To determine whether you can safely migrate Domino servers running HTTP to Win2K, you need to perform additional testing of the HTTP service in your upgraded environment. If you determine that you can't perform an immediate upgrade of the Domino servers because of HTTP problems, you need to know whether those servers are on domain controllers or member servers. If your Domino servers are on domain controllers, you might need to add extra steps in your migration strategy.
Domino 5.0.3's Win2K support lets you use the MMC to administer only the OS. NT 4.0 let you use native administration features, such as User Manager for Domains, to manage Notes and Domino. Although you can continue to use the NT-based administration features in Win2K, you can't use the MMC replacements in the same way. Therefore, you can't use the MMC snap-ins to administer Notes and Domino.
The missing features aren't necessary for a successful implementation. The level of Win2K integration Notes and Domino 5.0.3 provides is sufficient for most companies to perform their migration. These companies should feel as if the migration is a simple upgrade.
Future Support for Win2K
In future Notes and Domino releases, you can look forward to a slew of integrated Win2K features. Lotus plans for bidirectional Win2K certification: Win2K will become a certified Notes and Domino platform, and Notes and Domino will obtain the Win2K logo.
Win2K-certified Notes and Domino releases will provide AD integration. Although Lotus hasn't released the details of this integration, the company plans to go beyond LDAP referrals to closer synchronization. Lotus is planning a snap-in for the MMC that will provide Domino-specific administration. Lotus also wants to offer Windows Installer Service (WIS) integration. Domino will be more than a generic application for Microsoft Cluster Services (MSCS); Domino will be MSCS aware. Lotus will also add support for Windows NT Load Balancing Service (WLBS).
|Related Articles in Previous Issues|
You can obtain the following articles from Windows 2000 Magazine's Web site at http://www.win2000mag.com/.|
CHAD M. AMBERG
"Installing Lotus Domino Server on Windows NT," September 1998, InstantDoc ID 3763
"Domino vs. Exchange Server," February 1999, InstantDoc ID 4776
"Lotus Domino Delivers NT Solution," August 1998, InstantDoc ID 3676
"Lotus Domino 5.0," February 1999, InstantDoc ID 4775
The bottom line is that many administrators can and should upgrade their Notes and Domino environments now. Many Win2K benefits affect Notes and Domino positively. You can test Notes and Domino 5.0.3 in most environments, then perform a straight upgrade. You might not perform as much Domino administration with Win2K as you hoped, and AD might not integrate as tightly as you'd like. But, you'll have the same successful environment you have now. However, if you're running HTTP, you need to consider additional testing or a migration strategy that includes restructuring.

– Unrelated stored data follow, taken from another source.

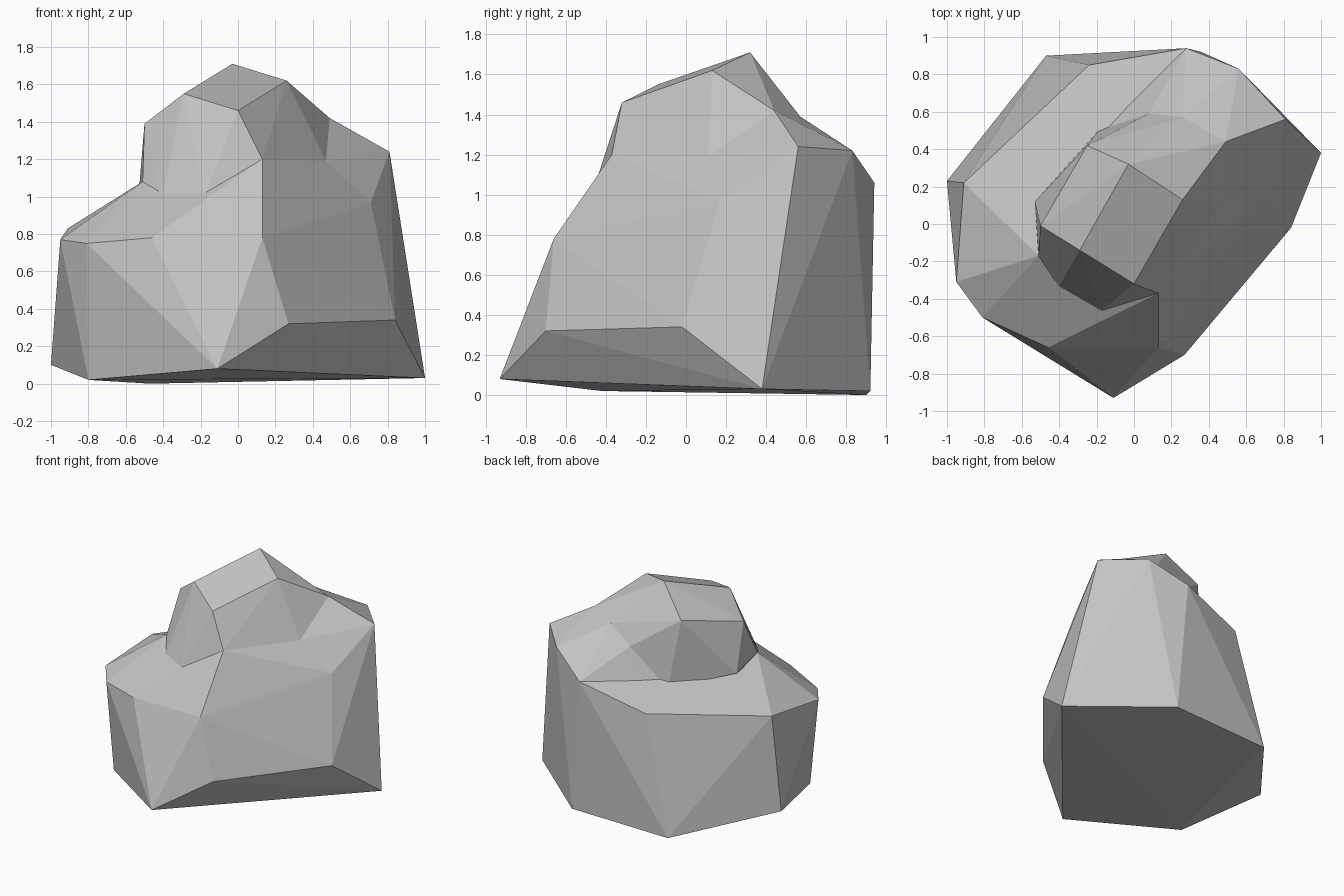
import bpy
import bmesh
import math

# Remove the default cube if present
default_cube = bpy.data.objects.get("Cube")
if default_cube:
    bpy.data.objects.remove(default_cube, do_unlink=True)

# Single stone colour
stone = bpy.data.materials.new("grey_stone")
stone.use_nodes = True
colour = (0.55, 0.55, 0.55, 1.0)
stone.diffuse_color = colour
for node in stone.node_tree.nodes:
    if node.type == "BSDF_PRINCIPLED":
        node.inputs["Base Color"].default_value = colour
        node.inputs["Roughness"].default_value = 0.9


def chiselled_block(name, *corner_groups):
    """Wrap groups of corners in a convex, flat-faced chunk of stone."""
    bm = bmesh.new()
    for group in corner_groups:
        for corner in group:
            bm.verts.new(corner)
    hull = bmesh.ops.convex_hull(bm, input=bm.verts[:], use_existing_faces=False)
    # Corners that ended up inside the chunk are not needed
    inside = [v for v in bm.verts if not v.link_faces]
    bmesh.ops.delete(bm, geom=inside, context="VERTS")
    # Merge triangles that lie in one facet
    bmesh.ops.dissolve_limit(bm, angle_limit=math.radians(1.5),
                             verts=bm.verts[:], edges=bm.edges[:])
    bmesh.ops.recalc_face_normals(bm, faces=bm.faces[:])
    mesh = bpy.data.meshes.new(name)
    bm.to_mesh(mesh)
    bm.free()
    mesh.materials.append(stone)
    for polygon in mesh.polygons:
        polygon.use_smooth = False
    block = bpy.data.objects.new(name, mesh)
    bpy.context.scene.collection.objects.link(block)
    return block


# Front foot of the boulder and the low ledge above it
front_foot = [(-.11, -.93, .08), (-.8, -.42, .02), (-1, .23, .1), (.27, -.7, .32)]
low_ledge = [(.13, -.66, .78), (-.46, -.66, .78), (-.81, -.5, .75),
             (-.95, -.31, .77), (-.91, .22, .83), (-.24, .85, .91)]

# Back foot and flank, shared by the boulder and its shoulder
back_foot = [(1, .38, .03), (.36, .92, .02), (-.47, .9, 0)]
flank = [(.84, -.02, .34), (.71, .17, .97), (.28, .94, 1.06)]

# High side of the shoulder, and the seam where it meets the crest
shoulder_rim = [(.81, .56, 1.24), (.56, .83, 1.22)]
shoulder_seam = [(.49, .44, 1.42), (.26, .57, 1.39), (.08, .59, 1.26)]

# Crest: sloping cap, the side under it, and the neck where it meets the ledge
crest_cap = [(.26, .13, 1.62), (-.03, .32, 1.71), (-.29, -.14, 1.55), (0, -.32, 1.46)]
crest_side = [(-.5, -.01, 1.39), (-.53, .12, 1.03), (-.25, .42, 1.49)]
neck = [(.13, -.37, 1.2), (-.18, -.47, 1), (-.41, -.35, .97), (-.51, -.17, 1.08)]

# Notches where all three chunks meet
notches = [(.47, .11, 1.19), (-.19, .5, .97)]

chiselled_block("boulder_base", front_foot, low_ledge, back_foot, flank, neck, notches)
chiselled_block("boulder_shoulder", back_foot, flank, shoulder_rim, shoulder_seam, notches)
chiselled_block("boulder_crest", crest_cap, crest_side, neck, shoulder_seam, notches)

I'm looking forward to tighter AD integration and the MMC snap-in in the next Notes and Domino release. Although Notes and Domino 5.0.3 provides basic integration, only when I can work with my Domino environment from within the MMC and have one directory will my environment feel fully integrated.